Hondurans demonstrating what the Honduran oligarchy consider to be rubber bullets. They were found in the area surrounding the death of Isis Obed who was killed on Sunday at the airport during a peaceful protest.
Today was going to be a key day in the struggle I thought. I had the feeling that the cards would be on the table after the meeting between President Zelaya and Micheletti, the dictator installed by the coup. I didn’t think that an agreement would be reached because the two sides have made statements about things they are inflexible on, principally on whether the president will return to Honduras or not. So as it stands we continue to wait and see what will be the next actions from the four key players in this struggle which include, President Zelaya, the social movements calling for Zelaya’s return and a new constitution, the oligarchy which includes Micheletti, most of congress, private media and most of the armed forces and lastly the role of the international community from which the United States have the greatest role to play.
It seems to me that the tactic of the right is to maintain an image of legitimacy through the call for dialogue and peace and relatively mild repression which serve to stall the actions of those in the international community and Honduras who would be compelled to act more decisively if "dialogue" was no longer presented as an option. Some of the statements coming from the press following the meeting in Costa Rica include those of Oscar Arias, "dialogue can create me miracles, but unfortunately not instantly" and that patience is required.
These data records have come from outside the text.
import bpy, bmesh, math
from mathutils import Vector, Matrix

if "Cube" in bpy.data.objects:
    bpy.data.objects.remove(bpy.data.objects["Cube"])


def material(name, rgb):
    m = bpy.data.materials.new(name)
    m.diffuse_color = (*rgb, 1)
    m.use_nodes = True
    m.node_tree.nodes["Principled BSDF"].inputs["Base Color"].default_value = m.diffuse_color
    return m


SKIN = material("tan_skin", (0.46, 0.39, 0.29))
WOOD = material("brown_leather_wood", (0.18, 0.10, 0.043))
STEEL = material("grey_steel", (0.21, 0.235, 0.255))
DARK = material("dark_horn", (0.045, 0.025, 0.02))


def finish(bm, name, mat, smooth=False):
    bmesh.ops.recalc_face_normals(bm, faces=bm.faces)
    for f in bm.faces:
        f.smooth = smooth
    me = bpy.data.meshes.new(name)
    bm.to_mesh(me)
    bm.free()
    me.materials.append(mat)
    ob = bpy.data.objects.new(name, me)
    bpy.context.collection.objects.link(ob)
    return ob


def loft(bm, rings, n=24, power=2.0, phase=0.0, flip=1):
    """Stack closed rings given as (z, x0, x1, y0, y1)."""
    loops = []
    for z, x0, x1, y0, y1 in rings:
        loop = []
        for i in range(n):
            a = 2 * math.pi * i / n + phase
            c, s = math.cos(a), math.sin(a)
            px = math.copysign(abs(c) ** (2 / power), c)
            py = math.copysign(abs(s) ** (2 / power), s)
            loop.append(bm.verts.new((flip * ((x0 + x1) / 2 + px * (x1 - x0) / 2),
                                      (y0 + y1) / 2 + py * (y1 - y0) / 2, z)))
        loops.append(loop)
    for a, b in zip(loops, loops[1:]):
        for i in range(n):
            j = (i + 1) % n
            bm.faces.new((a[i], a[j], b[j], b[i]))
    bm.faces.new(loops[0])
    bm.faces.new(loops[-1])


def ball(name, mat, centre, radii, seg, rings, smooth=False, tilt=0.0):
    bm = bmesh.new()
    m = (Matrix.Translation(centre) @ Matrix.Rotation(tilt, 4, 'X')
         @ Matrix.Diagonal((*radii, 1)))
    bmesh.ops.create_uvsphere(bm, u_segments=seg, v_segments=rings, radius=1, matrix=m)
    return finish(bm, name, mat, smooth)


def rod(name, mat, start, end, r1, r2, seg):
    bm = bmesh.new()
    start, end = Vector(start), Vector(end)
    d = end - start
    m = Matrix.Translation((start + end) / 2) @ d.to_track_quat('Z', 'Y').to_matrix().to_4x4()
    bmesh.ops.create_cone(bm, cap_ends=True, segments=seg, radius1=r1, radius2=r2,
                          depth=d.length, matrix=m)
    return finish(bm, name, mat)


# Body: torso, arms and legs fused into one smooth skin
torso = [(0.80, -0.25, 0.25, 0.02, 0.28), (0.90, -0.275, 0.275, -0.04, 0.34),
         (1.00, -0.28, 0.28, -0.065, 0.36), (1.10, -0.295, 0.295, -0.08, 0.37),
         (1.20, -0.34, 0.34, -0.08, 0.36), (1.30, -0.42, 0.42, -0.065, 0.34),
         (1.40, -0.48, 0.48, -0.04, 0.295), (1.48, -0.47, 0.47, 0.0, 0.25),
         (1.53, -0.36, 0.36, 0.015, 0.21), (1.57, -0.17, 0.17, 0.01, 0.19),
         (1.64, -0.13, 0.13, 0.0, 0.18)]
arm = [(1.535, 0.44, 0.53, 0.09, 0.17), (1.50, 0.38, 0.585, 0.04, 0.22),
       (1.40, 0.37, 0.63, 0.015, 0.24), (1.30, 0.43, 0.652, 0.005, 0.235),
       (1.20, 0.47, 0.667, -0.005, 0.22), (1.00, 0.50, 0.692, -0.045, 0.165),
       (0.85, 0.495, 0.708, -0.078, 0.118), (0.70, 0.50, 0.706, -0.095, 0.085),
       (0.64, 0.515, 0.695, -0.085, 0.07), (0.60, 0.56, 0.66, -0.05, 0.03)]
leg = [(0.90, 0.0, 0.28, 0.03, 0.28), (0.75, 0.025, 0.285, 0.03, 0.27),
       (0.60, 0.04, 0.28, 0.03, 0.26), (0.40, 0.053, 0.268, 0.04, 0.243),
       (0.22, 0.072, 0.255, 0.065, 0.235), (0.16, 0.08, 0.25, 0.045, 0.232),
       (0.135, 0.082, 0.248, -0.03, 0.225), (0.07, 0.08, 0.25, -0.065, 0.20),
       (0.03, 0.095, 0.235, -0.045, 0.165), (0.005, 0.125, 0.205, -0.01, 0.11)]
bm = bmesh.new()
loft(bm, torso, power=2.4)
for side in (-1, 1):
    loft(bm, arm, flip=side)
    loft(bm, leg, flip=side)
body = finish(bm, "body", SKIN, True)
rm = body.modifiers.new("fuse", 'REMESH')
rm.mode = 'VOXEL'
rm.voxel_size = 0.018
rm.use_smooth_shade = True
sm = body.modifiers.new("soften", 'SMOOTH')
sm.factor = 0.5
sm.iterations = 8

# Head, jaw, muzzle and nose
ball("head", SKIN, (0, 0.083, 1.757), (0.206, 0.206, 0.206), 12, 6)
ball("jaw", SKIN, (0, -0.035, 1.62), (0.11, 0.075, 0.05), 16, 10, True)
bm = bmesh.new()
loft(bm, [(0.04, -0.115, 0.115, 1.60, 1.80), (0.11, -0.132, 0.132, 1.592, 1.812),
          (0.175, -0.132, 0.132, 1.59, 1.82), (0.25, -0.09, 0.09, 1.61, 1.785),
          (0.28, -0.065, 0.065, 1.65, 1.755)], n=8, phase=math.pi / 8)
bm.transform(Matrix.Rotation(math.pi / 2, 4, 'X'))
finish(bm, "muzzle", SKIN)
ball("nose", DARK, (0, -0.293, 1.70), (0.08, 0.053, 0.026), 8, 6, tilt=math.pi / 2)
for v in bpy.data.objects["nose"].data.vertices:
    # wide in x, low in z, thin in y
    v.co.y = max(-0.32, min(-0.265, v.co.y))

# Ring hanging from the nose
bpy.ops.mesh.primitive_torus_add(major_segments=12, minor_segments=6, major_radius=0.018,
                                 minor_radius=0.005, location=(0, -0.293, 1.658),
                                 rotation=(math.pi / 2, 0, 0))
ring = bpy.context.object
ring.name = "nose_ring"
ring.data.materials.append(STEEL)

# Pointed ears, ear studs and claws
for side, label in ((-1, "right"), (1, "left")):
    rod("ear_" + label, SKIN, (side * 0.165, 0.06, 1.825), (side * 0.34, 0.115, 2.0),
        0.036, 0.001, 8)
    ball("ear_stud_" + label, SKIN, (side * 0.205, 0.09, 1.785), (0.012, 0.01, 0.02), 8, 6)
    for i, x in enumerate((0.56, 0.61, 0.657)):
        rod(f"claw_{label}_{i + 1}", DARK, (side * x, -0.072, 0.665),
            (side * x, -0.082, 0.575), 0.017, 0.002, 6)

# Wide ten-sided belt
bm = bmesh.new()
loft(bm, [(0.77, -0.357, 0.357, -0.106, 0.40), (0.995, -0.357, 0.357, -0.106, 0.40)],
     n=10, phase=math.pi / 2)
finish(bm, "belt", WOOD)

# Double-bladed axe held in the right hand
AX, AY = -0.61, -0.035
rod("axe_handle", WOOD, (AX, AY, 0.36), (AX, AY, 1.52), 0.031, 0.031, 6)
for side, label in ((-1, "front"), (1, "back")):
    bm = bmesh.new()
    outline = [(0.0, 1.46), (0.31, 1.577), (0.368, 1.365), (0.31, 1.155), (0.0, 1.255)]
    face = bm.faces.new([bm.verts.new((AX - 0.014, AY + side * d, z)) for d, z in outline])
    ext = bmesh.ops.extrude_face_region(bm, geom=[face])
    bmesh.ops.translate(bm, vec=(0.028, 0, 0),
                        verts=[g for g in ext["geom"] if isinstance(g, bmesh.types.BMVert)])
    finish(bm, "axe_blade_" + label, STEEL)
Micheletti’s belief in the dialogue is clearer after it was revealed that he didn’t go into face to face discussion with Zelaya and with his statement "I agree with the return of Zelaya but only to be detained and trialed." The OEA, which has also softened its condemnation of the coup after strong criticism from Congress and US media in the country which provides 60% of its budget, also agreed that the process would take time.
The ball is back in the court of Zelaya and the social movements. Do they wait for the next opportunity to discuss the situation or for the international community to take more concrete measures or do they reject dialogue as a strategy of the oligarchy to maintain power for long enough to shift public and international opinion?
My opinion is that the need for concrete actions is immediate and that every day which passes under this dictatorship is a day lost by the Honduran people. The advances of the ALBA (Allianza Bolivariana Para Los Pueblos de America Latina, Bolivarian Alliance for the peoples of America) and its many programs have been stolen from the Honduran people. President Zelaya decided to join the ALBA after the oligarchy refused to support his plans to create a more just Honduras. Today it was announced that in the face of the aggressions of the coup government around 80 of the 120 Cuban staff providing services to the Honduran people have left the country.
Programs which have been delivered over the last year as a result of the ALBA which are no under threat include "Yes I can" (Yo si puedo) the Cuban literacy program which has helped more than 150 000 Honduran’s become literate, support for food sovereignty and agricultural development which includes 100 tractors provided by Venezuela, 70 scholarships for Honduran students to go and study in Venezuelan Universities, Mission Miracle (mission Milagro) which has restored the site of around 5000 in Venezuela with the help of Cuban medical staff. Cuba has also supported, the construction and staffing of medical clinics in regions previously denied the right to health services and sports coaches. These are the actions that the Honduran oligarchy is rebelling against. The possibility of an educated population which is guaranteed its basic rights rather than having them determined by their place in the capitalist hierarchy is not acceptable to those who want low wages and a controllable society desperate to buy.
In the next two or three days I think we will know the path of the struggle in Honduras. Either the social movements and Zelaya will take strong action and risk the violence that could be brought upon them by the oligarchy or they will continue with passive actions and the process of a drawn out "dialogue" which will leave the oligarchy in power leading up to the November elections. Neither path is ideal nor do they have definite outcomes but a choice will soon be made.
"No one can be above the law", I repeat "My law."